→ **DATA UNDER STUDY**
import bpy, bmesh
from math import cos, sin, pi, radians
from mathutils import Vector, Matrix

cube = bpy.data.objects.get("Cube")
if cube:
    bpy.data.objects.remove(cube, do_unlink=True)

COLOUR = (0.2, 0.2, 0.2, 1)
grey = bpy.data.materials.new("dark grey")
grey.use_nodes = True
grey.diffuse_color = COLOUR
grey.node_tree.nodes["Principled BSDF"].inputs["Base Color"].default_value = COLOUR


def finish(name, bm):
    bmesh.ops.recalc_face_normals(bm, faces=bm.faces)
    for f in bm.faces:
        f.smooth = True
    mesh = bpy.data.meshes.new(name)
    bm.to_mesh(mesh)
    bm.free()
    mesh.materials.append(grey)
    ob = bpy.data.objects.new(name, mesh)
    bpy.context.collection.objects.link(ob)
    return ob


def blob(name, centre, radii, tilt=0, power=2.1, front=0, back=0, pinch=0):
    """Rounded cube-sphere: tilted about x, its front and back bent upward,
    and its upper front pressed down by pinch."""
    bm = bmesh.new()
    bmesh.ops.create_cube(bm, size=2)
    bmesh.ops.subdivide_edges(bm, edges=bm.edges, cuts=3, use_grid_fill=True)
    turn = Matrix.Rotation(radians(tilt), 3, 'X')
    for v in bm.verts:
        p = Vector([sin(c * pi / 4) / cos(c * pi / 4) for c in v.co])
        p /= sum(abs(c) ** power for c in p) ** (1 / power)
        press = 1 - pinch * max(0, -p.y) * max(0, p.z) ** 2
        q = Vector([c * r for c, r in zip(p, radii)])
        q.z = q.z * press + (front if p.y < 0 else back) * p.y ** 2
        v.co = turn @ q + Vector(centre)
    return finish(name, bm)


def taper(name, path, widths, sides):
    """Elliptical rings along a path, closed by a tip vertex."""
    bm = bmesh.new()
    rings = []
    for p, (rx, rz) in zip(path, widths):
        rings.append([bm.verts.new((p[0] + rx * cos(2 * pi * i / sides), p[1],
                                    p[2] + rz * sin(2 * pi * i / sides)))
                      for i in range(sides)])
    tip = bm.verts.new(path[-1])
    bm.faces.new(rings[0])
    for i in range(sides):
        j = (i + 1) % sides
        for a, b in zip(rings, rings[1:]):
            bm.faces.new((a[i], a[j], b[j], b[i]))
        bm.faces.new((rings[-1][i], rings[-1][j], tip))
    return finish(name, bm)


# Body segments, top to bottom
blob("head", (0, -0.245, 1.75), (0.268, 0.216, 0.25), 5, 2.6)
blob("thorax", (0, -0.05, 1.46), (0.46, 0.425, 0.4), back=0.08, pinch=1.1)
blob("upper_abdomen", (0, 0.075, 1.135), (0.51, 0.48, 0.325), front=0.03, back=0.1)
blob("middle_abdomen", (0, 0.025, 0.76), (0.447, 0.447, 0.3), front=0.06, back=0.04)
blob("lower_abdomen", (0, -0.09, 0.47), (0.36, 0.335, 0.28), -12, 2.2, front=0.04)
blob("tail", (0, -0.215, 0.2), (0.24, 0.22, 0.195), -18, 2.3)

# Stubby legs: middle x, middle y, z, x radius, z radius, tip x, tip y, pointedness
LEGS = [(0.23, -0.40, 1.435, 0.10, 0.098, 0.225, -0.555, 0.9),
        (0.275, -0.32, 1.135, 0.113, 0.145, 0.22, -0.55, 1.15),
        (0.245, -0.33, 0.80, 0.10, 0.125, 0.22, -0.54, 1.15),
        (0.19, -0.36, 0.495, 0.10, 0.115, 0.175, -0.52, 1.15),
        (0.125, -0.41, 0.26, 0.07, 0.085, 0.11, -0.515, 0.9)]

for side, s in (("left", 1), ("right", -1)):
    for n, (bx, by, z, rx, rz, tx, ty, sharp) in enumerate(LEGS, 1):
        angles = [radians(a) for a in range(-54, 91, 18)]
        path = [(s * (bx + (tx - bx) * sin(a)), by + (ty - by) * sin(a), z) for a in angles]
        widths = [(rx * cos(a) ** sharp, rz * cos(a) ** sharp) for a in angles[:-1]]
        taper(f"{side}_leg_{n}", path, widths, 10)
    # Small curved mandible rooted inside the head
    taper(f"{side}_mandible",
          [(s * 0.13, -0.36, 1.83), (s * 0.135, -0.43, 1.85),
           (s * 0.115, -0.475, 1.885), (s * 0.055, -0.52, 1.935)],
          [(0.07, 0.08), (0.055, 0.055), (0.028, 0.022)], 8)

→ **TASK INSTRUCTIONS**
Would you please give all of the entries above once more, exactly as they are?

→ **RESPONSE**
import bpy, bmesh
from math import cos, sin, pi, radians
from mathutils import Vector, Matrix

cube = bpy.data.objects.get("Cube")
if cube:
    bpy.data.objects.remove(cube, do_unlink=True)

COLOUR = (0.2, 0.2, 0.2, 1)
grey = bpy.data.materials.new("dark grey")
grey.use_nodes = True
grey.diffuse_color = COLOUR
grey.node_tree.nodes["Principled BSDF"].inputs["Base Color"].default_value = COLOUR


def finish(name, bm):
    bmesh.ops.recalc_face_normals(bm, faces=bm.faces)
    for f in bm.faces:
        f.smooth = True
    mesh = bpy.data.meshes.new(name)
    bm.to_mesh(mesh)
    bm.free()
    mesh.materials.append(grey)
    ob = bpy.data.objects.new(name, mesh)
    bpy.context.collection.objects.link(ob)
    return ob


def blob(name, centre, radii, tilt=0, power=2.1, front=0, back=0, pinch=0):
    """Rounded cube-sphere: tilted about x, its front and back bent upward,
    and its upper front pressed down by pinch."""
    bm = bmesh.new()
    bmesh.ops.create_cube(bm, size=2)
    bmesh.ops.subdivide_edges(bm, edges=bm.edges, cuts=3, use_grid_fill=True)
    turn = Matrix.Rotation(radians(tilt), 3, 'X')
    for v in bm.verts:
        p = Vector([sin(c * pi / 4) / cos(c * pi / 4) for c in v.co])
        p /= sum(abs(c) ** power for c in p) ** (1 / power)
        press = 1 - pinch * max(0, -p.y) * max(0, p.z) ** 2
        q = Vector([c * r for c, r in zip(p, radii)])
        q.z = q.z * press + (front if p.y < 0 else back) * p.y ** 2
        v.co = turn @ q + Vector(centre)
    return finish(name, bm)


def taper(name, path, widths, sides):
    """Elliptical rings along a path, closed by a tip vertex."""
    bm = bmesh.new()
    rings = []
    for p, (rx, rz) in zip(path, widths):
        rings.append([bm.verts.new((p[0] + rx * cos(2 * pi * i / sides), p[1],
                                    p[2] + rz * sin(2 * pi * i / sides)))
                      for i in range(sides)])
    tip = bm.verts.new(path[-1])
    bm.faces.new(rings[0])
    for i in range(sides):
        j = (i + 1) % sides
        for a, b in zip(rings, rings[1:]):
            bm.faces.new((a[i], a[j], b[j], b[i]))
        bm.faces.new((rings[-1][i], rings[-1][j], tip))
    return finish(name, bm)


# Body segments, top to bottom
blob("head", (0, -0.245, 1.75), (0.268, 0.216, 0.25), 5, 2.6)
blob("thorax", (0, -0.05, 1.46), (0.46, 0.425, 0.4), back=0.08, pinch=1.1)
blob("upper_abdomen", (0, 0.075, 1.135), (0.51, 0.48, 0.325), front=0.03, back=0.1)
blob("middle_abdomen", (0, 0.025, 0.76), (0.447, 0.447, 0.3), front=0.06, back=0.04)
blob("lower_abdomen", (0, -0.09, 0.47), (0.36, 0.335, 0.28), -12, 2.2, front=0.04)
blob("tail", (0, -0.215, 0.2), (0.24, 0.22, 0.195), -18, 2.3)

# Stubby legs: middle x, middle y, z, x radius, z radius, tip x, tip y, pointedness
LEGS = [(0.23, -0.40, 1.435, 0.10, 0.098, 0.225, -0.555, 0.9),
        (0.275, -0.32, 1.135, 0.113, 0.145, 0.22, -0.55, 1.15),
        (0.245, -0.33, 0.80, 0.10, 0.125, 0.22, -0.54, 1.15),
        (0.19, -0.36, 0.495, 0.10, 0.115, 0.175, -0.52, 1.15),
        (0.125, -0.41, 0.26, 0.07, 0.085, 0.11, -0.515, 0.9)]

for side, s in (("left", 1), ("right", -1)):
    for n, (bx, by, z, rx, rz, tx, ty, sharp) in enumerate(LEGS, 1):
        angles = [radians(a) for a in range(-54, 91, 18)]
        path = [(s * (bx + (tx - bx) * sin(a)), by + (ty - by) * sin(a), z) for a in angles]
        widths = [(rx * cos(a) ** sharp, rz * cos(a) ** sharp) for a in angles[:-1]]
        taper(f"{side}_leg_{n}", path, widths, 10)
    # Small curved mandible rooted inside the head
    taper(f"{side}_mandible",
          [(s * 0.13, -0.36, 1.83), (s * 0.135, -0.43, 1.85),
           (s * 0.115, -0.475, 1.885), (s * 0.055, -0.52, 1.935)],
          [(0.07, 0.08), (0.055, 0.055), (0.028, 0.022)], 8)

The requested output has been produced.